First of all, Online Book Club is a website of “Online Message Boards for Readers, Book Lovers, and Writers”, plus free and paid book reviews. When I first discovered it, I was less than impressed with the boring layout, but I wanted to give it a try anyway. So far, I’ve made $15. Having a bit of pocket money is the only attractive point, however, because the mandatory requirements are just ridiculous.
As someone with a somewhat low attention span, I get bored in class pretty easily. The teacher is droning on and on about some theory or another and I’m staring off into space, completely oblivious. My mind wanders and I’m suddenly thinking about mutated tigers harboring a deadly virus in its blood that could wipe out an entire civilization in the blink of an eye.
Wait, I have an even better idea.
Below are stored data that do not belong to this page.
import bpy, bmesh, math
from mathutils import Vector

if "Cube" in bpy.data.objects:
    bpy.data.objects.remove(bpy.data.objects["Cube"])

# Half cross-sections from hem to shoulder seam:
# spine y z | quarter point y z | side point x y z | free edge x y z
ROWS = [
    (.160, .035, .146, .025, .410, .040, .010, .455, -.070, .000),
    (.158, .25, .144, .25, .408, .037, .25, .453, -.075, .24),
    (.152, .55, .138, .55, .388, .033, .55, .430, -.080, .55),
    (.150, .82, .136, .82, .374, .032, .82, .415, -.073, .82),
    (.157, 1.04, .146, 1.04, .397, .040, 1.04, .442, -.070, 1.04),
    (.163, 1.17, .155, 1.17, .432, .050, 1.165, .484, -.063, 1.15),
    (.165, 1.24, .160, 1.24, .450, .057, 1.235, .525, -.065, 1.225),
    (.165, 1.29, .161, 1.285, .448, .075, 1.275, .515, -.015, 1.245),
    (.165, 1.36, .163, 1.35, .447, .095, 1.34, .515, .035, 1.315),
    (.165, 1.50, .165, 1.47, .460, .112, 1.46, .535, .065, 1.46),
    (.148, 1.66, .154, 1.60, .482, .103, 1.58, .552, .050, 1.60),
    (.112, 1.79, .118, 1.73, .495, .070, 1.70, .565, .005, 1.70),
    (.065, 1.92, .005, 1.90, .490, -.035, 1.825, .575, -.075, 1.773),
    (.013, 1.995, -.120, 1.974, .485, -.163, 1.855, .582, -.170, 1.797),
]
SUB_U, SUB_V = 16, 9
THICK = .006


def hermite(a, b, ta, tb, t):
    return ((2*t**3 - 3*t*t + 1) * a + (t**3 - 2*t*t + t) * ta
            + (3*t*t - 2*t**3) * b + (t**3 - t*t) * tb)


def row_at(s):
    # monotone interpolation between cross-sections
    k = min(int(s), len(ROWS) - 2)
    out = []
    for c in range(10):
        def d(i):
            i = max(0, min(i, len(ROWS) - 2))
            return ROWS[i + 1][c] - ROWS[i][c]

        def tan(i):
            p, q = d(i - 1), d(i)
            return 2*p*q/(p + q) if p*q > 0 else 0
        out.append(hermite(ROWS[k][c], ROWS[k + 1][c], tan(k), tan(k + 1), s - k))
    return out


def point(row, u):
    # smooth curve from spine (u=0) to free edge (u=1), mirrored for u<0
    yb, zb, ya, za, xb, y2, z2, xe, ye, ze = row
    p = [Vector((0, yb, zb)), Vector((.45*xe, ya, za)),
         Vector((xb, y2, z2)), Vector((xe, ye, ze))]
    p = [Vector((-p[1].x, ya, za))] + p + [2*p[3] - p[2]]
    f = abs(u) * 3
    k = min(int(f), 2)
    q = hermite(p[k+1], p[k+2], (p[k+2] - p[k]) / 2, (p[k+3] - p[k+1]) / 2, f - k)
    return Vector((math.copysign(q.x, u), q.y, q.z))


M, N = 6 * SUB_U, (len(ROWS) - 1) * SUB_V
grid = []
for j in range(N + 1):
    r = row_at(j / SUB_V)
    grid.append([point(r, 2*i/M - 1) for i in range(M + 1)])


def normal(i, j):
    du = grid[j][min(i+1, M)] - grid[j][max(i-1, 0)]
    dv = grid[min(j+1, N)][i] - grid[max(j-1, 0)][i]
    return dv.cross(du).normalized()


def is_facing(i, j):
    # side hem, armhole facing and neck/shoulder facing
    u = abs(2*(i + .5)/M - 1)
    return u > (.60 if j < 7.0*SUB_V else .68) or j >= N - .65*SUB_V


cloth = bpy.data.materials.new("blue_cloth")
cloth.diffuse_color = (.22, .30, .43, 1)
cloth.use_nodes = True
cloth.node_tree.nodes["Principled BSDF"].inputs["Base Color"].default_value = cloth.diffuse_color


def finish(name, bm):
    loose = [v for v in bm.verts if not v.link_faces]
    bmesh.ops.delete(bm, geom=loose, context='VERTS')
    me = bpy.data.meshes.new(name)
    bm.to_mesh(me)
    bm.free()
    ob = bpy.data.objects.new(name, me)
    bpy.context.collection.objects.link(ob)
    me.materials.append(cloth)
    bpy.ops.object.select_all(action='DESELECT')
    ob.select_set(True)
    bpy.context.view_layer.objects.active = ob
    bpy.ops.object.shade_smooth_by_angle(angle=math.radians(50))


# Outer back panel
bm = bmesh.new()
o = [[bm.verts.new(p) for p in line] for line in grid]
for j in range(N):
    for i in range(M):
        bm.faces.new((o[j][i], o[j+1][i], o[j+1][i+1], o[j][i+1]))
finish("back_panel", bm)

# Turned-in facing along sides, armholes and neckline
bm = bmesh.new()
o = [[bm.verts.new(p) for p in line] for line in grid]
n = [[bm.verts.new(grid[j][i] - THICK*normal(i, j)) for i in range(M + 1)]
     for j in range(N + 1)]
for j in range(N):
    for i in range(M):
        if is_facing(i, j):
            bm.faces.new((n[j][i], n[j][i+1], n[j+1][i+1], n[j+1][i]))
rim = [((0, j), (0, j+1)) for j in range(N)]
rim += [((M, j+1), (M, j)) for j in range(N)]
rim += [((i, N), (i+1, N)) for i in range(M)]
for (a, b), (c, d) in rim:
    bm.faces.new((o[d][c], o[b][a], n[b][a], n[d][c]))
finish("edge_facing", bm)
A rabbit!
I remember the good ol’ days of memorizing vocab words that I could barely pronounce, let alone understand, until the point that I hated them with a fiery passion. I remember being handed a worksheet covered from top to bottom in long sentences, each of which had to be labeled as either pathos, ethos, or logos. I remember having to differentiate between metaphors and similes. I remember taking the final AP (Advanced Placement) exam and feeling like my hand was just going to fall off after writing so many essays.
Despite all that, it was still my favorite class. I was in my element. Being graded on how well I could read and write was a godsend.
I was watching a movie the other day and there was a scene where two of the characters confronted each other on top of a high-rise building overlooking the city below. It made me realize something…
Sure, having a showdown on a rooftop is cliche and way overused, but it has its merits. It symbolizes the struggle of the characters, the precariousness of the situation. You find your heart beating faster as they move closer to the edge. Is the pressure too much? Will one of them jump?
Probably not. But the movie has you hook, line, and sinker.
It’s the same thing with writing. You have to pull your readers in, make them sympathize and pity the characters who are yelling their hearts out on some random company’s roof. If it’s a breakup between lovers, then prepare yourself for a long scene of one of them running down the stairs instead of taking the elevator. This is also a symbol. Halfway down the spiral of emotions, the character realizes it’s over. He/she can’t go back up to the roof and beg forgiveness. They must continue down, further and further away from the past.
Nothing is simple. Everything is a symbol. (Ha! That rhythms!)
It’s the same thing with flowers. As a writer, if you want to subtly insert some foreshadowing into your story, then add flowers. The beginning can be full of bliss and happiness, but then it’s discovered that your bouquet of roses, the very symbol of passionate love, has wilted. Out of nowhere, your characters is punched in the face with reality. Their lover/sweetheart/whatever is actually a murderer and on the run from police. Your character goes from a simple housewife to felon within minutes.
Insignificant details are very rarely insignificant. If high school taught me anything, it’s to pay close attention when reading. One simple little sentence could turn the tides of an otherwise bland story. If you don’t believe, just look up The Grapes of Wrath by Steinbeck. Spoiler alert: everything is a symbol.